When Can Children Eat Seafood?
Seafood has a high nutritional density. For this reason, it’s a suitable food group to include in many diets. However, there are a number of limitations regarding its intake. Babies, for example, shouldn’t consume seafood. We’re going to tell you when children can eat seafood safely and explain why it’s important to wait.
First of all, it should be noted that the untimely inclusion of certain foods in the diet of babies can increase the risk of developing allergies or other autoimmune problems. For this reason, it’s essential to always respect the times and indications of your child’s pediatrician.
The inclusion of seafood in the diet of children
Complementary feeding begins at 6 months of age. At this time, some seafood, such as certain fish, can be included in the diet. However, seafood shouldn’t be offered to children until they’re at least 2 years old. Otherwise, they could develop allergies, which would condition their diet for life.
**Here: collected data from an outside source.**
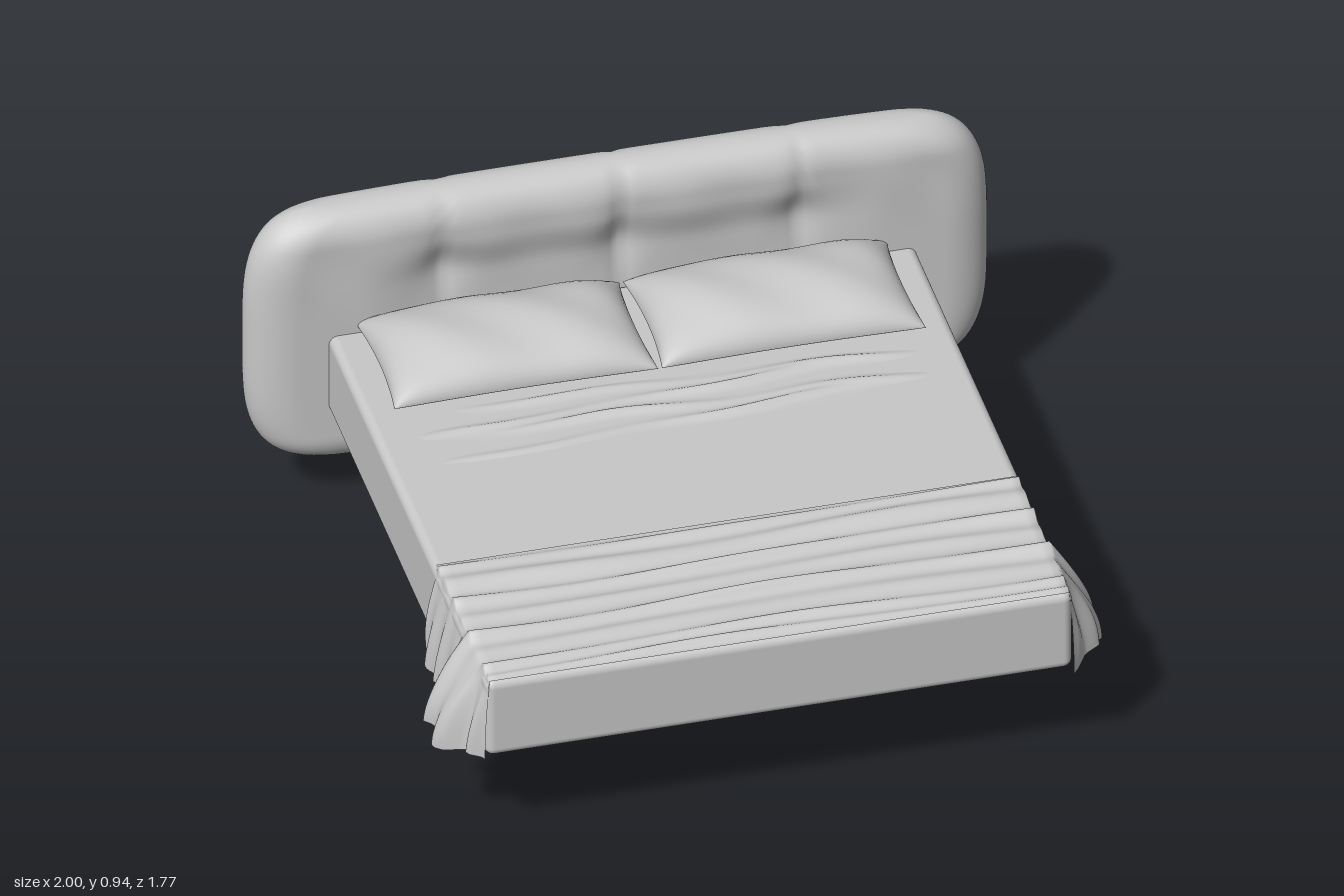
import * as THREE from 'three';
import { mergeGeometries, mergeVertices } from 'three/addons/utils/BufferGeometryUtils.js';
import { RoundedBoxGeometry } from 'three/addons/geometries/RoundedBoxGeometry.js';

const bump = (d, w) => Math.exp(-(d * d) / (w * w));
const ease = (t) => Math.sin(t * Math.PI / 2);
const step = THREE.MathUtils.smoothstep;

// A grid over u, v in [-1, 1] placed by a rule
function sheet(nx, ny, place) {
  const g = new THREE.PlaneGeometry(2, 2, nx, ny);
  const p = g.attributes.position;
  for (let i = 0; i < p.count; i++) p.setXYZ(i, ...place(p.getX(i), p.getY(i)));
  g.deleteAttribute('uv');
  g.deleteAttribute('normal');
  g.computeVertexNormals();
  return g;
}

// Two sheets, facing +z and -z, welded round the rim
function cushion(nx, ny, place) {
  const front = sheet(nx, ny, (u, v) => place(ease(u), ease(v), 1));
  const back = sheet(nx, ny, (u, v) => place(ease(-u), ease(v), -1));
  const both = mergeGeometries([front, back]);
  both.deleteAttribute('normal');
  const g = mergeVertices(both, 1e-5);
  g.computeVertexNormals();
  return g;
}

// Quarter-round edge: 0 at the rim, 1 once d reaches r
const round = (d, r) => Math.sqrt(Math.max(0, 1 - (1 - Math.min(d / r, 1)) ** 2));

function headboardPoint(u, v, side) {
  const w = 0.8 + 0.2 * Math.sqrt(Math.max(0, 1 - v ** 4));
  const x = u * w;
  const y = 0.53 + v * 0.405 * (1 - 0.035 * u ** 4);
  const edge = round(w * (1 - Math.abs(u)), 0.13) * round(0.405 * (1 - Math.abs(v)), 0.1);
  const ax = Math.abs(x);
  let dent = 0;
  if (side > 0) {
    // hollow behind the pillows, with three tufts and their seams
    dent += 0.022 * step(0.8 - y, 0, 0.12) * step(y, 0.25, 0.4) * step(0.7 - ax, 0, 0.25);
    dent += 0.02 * (bump(x, 0.05) + bump(ax - 0.48, 0.06)) * bump(y - 0.7, 0.09);
    dent += 0.012 * (bump(x, 0.018) + 0.7 * bump(ax - 0.48, 0.018));
    dent += 0.004 * Math.sin(x * 23 + y * 9) * bump(y - 0.78, 0.1);
  } else {
    // upright seams and framed panels on the back
    dent += 0.013 * (bump(x, 0.015) + bump(ax - 0.47, 0.025));
    const frame = Math.max(Math.abs(ax - 0.68) / 0.17, Math.abs(y - 0.53) / 0.28);
    dent += 0.008 * bump(frame - 1, 0.1);
    dent += 0.006 * bump(Math.abs(y - 0.53) - 0.29, 0.02) * step(0.45 - ax, 0, 0.03);
  }
  return [x, y, -0.805 + side * edge * (0.085 - dent)];
}

// Pillow lying flat: local z is up
function pillowPoint(u, v, side) {
  const x = u * 0.355 * (1 - 0.04 * (1 - v * v));
  const y = v * 0.2 * (1 - 0.05 * (1 - u * u));
  const puff = Math.sqrt((1 - u ** 4) * Math.max(0, 1 - v * v));
  const wave = 1 + 0.05 * Math.sin(7 * u + 4 * v);
  return [x, y, side > 0 ? 0.105 * puff * wave : -0.025 * puff];
}

// Throw draped over the foot of the bed
function throwPoint(u, v) {
  const z = 0.61 - v * 0.27;
  const s = Math.sign(u);
  const t = Math.abs(u);
  const ends = step(z, 0.34, 0.37) * step(0.88 - z, 0, 0.025);
  const wobble = 0.012 * Math.sin(u * 5 + z * 6);
  let top = 0.558;
  for (const [at, h, w] of [[0.37, 0.016, 0.02], [0.44, 0.02, 0.03], [0.52, 0.02, 0.018],
    [0.59, 0.01, 0.02], [0.67, 0.024, 0.02], [0.74, 0.01, 0.025], [0.81, 0.015, 0.015], [0.86, 0.014, 0.015]]) {
    top += ends * h * bump(z - at - wobble, w) * (0.8 + 0.25 * Math.sin(u * 9 + at * 40));
  }
  if (t < 0.62) return [u / 0.62 * 0.78, top, z];
  const k = (t - 0.62) / 0.38;
  const flare = step(z, 0.62, 0.66) * step(0.83 - z, 0, 0.04);
  const ripple = Math.sin(z * 75 + s * 0.7 + k * 2);
  const out = 0.012 + ends * (0.03 + 0.07 * flare + 0.012 * ripple * k);
  const hem = 0.305 + 0.012 * Math.sin(z * 40 + s);
  return [s * (0.78 + out * ease(k)), top + (hem - top) * k, z];
}

// Creased bedding just below the pillows
function creasePoint(u, v) {
  const z = -0.21 - v * 0.14;
  const fade = (1 - u ** 4) * (1 - v ** 4);
  let h = 0;
  for (const [at, tilt] of [[-0.3, 0.03], [-0.25, -0.03], [-0.19, 0.02], [-0.13, -0.04]]) {
    h += bump(z - at - tilt * u - 0.008 * Math.sin(u * 8), 0.014) * (0.6 + 0.4 * Math.sin(u * 6 + at * 50));
  }
  return [u * 0.7, 0.553 + fade * (0.003 + 0.014 * h), z];
}

export function createModel() {
  const model = new THREE.Group();
  const grey = new THREE.MeshStandardMaterial({ color: 0xc8c8c8, side: THREE.DoubleSide });
  grey.name = 'lightGrey';

  const add = (name, geometry, x = 0, y = 0, z = 0) => {
    const mesh = new THREE.Mesh(geometry, grey);
    mesh.name = name;
    mesh.position.set(x, y, z);
    model.add(mesh);
    return mesh;
  };

  add('headboard', cushion(120, 64, headboardPoint));
  add('mattress', new RoundedBoxGeometry(1.58, 0.24, 1.64, 4, 0.025), 0, 0.435, 0.063);
  add('sheetCreases', sheet(60, 48, creasePoint));
  add('throwBlanket', sheet(100, 110, throwPoint));

  for (const side of [-1, 1]) {
    const pillow = add(side > 0 ? 'leftPillow' : 'rightPillow',
      cushion(32, 24, pillowPoint), side * 0.36, 0.575, -0.538);
    pillow.rotation.x = -Math.PI / 2;
  }

  // Single post on a long, thin oval foot
  add('supportPost', new THREE.CylinderGeometry(0.035, 0.035, 0.31, 32), 0, 0.165, 0.235);
  const profile = [[0, 0], [0.06, 0], [0.085, 0.005], [0.085, 0.009], [0.045, 0.02], [0, 0.02]];
  const foot = add('footPlate', new THREE.LatheGeometry(
    profile.map(([r, y]) => new THREE.Vector2(r, y)), 48), 0, 0, 0.235);
  foot.scale.x = 7.5;

  return model;
}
It should also be borne in mind that not all the products included in this group may be suitable for children. It’s always preferable to start with cooked or grilled shrimp or prawns. In addition to having a taste that’s very well accepted by little ones, they don’t have too many shells that can cause choking. With time, other types of preparations that include crab or clams can be included in the diet, although both foods require certain skills to be eaten without risk.
The benefits of seafood
Besides talking about when children can eat seafood, we also want to tell you about some of the benefits derived from the consumption of this food group. However, it’s important to make sure that it’s included in the context of a balanced and varied diet. If there’s a deficit of essential nutrients, a chronic disease could end up developing.
They improve muscle function
Seafood is capable of providing proteins of high biological value but has few calories. These elements present all the essential amino acids that the body isn’t able to synthesize on its own. In addition, they score well in terms of digestibility, so utilization will be optimal.
According to research published in the Annals of Nutrition & Metabolism, it’s essential to ensure that during the early stages of life, protein intake is optimal. At this time, requirements are high due to the development and growth of the body. To generate tissues, it’s essential that these nutrients are present in sufficient quantities.
Seafood prevents the development of thyroid problems
In order to ensure the proper functioning of the thyroid gland, it’s important to ensure that the supply of minerals is adequate. Both iron and iodine intervene in the physiological processes carried out in this organ and modulate the synthesis of thyroid hormones. This is evidenced by a study published in the journal Biological Trace Element Research.
In fact, iodine is essential to avoid hypothyroidism in the medium term. Fortunately, seafood is a source of this mineral, like many other foods from the sea. In the event that the disease has already developed, monitoring the intake of this nutrient is essential.
Children can eat seafood after the age of two–not before
As you’ve seen, seafood is a group of foods with health benefits. However, they can’t be included in the diet of children before the age of two. Waiting until this point is necessary in order to avoid the appearance of allergies that can condition the child’s diet for life.
Initially, it’s a better idea to offer products that are easy to digest and have a low risk of causing autoimmune problems, such as lean meats and fish. As the child gets older, the spectrum of foods can be increased to ensure variety in the diet.
Finally, when introducing seafood to the diet, it’s better to opt for the pieces that are easier to eat so that the child gets used to them. You can even prepare soups with the heads or shells of certain products such as crabs. This way, a broth with a powerful flavor and high nutritional density will be obtained.It might interest you...
All cited sources were thoroughly reviewed by our team to ensure their quality, reliability, currency, and validity. The bibliography of this article was considered reliable and of academic or scientific accuracy.
- Richter, M., Baerlocher, K., Bauer, J. M., Elmadfa, I., Heseker, H., Leschik-Bonnet, E., Stangl, G., Volkert, D., Stehle, P., & on behalf of the German Nutrition Society (DGE) (2019). Revised Reference Values for the Intake of Protein. Annals of nutrition & metabolism, 74(3), 242–250. https://doi.org/10.1159/000499374
- Luo, J., Hendryx, M., Dinh, P., & He, K. (2017). Association of Iodine and Iron with Thyroid Function. Biological trace element research, 179(1), 38–44. https://doi.org/10.1007/s12011-017-0954-x